=== Task prompt ===
From the line containing "slab.select_set(True)" onward to the last line of the data below, copy each line exactly and add nothing.

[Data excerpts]
▬▬▬▬▬▬▬▬▬▬

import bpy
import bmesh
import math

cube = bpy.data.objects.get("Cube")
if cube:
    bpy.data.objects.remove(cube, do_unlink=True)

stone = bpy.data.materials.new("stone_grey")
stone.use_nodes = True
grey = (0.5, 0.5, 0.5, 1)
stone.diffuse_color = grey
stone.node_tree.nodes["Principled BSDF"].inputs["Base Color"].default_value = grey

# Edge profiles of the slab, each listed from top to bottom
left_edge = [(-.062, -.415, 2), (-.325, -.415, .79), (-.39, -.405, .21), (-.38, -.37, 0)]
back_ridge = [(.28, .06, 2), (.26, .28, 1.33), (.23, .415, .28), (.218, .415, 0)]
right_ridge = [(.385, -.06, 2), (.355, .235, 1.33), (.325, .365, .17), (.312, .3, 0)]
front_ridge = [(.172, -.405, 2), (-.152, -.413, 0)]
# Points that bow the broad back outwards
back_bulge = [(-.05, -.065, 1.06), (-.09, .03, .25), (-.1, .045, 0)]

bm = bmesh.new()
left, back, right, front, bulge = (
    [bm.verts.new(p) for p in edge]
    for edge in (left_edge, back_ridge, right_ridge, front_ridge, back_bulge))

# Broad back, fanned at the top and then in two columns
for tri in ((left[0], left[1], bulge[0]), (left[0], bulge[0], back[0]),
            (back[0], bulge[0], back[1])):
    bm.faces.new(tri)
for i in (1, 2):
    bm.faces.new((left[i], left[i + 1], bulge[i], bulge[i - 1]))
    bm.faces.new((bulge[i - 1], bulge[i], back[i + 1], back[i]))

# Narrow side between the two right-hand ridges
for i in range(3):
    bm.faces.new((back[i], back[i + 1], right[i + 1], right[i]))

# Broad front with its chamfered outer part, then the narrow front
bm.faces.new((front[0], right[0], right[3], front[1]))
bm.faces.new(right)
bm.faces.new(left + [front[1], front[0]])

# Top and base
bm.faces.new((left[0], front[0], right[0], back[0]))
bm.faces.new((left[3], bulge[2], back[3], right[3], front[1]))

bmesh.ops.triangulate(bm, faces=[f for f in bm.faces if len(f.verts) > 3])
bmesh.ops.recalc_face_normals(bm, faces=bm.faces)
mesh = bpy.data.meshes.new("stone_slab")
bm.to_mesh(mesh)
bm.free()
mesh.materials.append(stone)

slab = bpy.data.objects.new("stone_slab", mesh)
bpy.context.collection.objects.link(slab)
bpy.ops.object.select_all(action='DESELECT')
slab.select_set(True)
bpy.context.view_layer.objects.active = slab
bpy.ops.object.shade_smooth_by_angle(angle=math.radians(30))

▬▬▬▬▬▬▬▬▬▬

=== Answer to the exercise ===
slab.select_set(True)
bpy.context.view_layer.objects.active = slab
bpy.ops.object.shade_smooth_by_angle(angle=math.radians(30))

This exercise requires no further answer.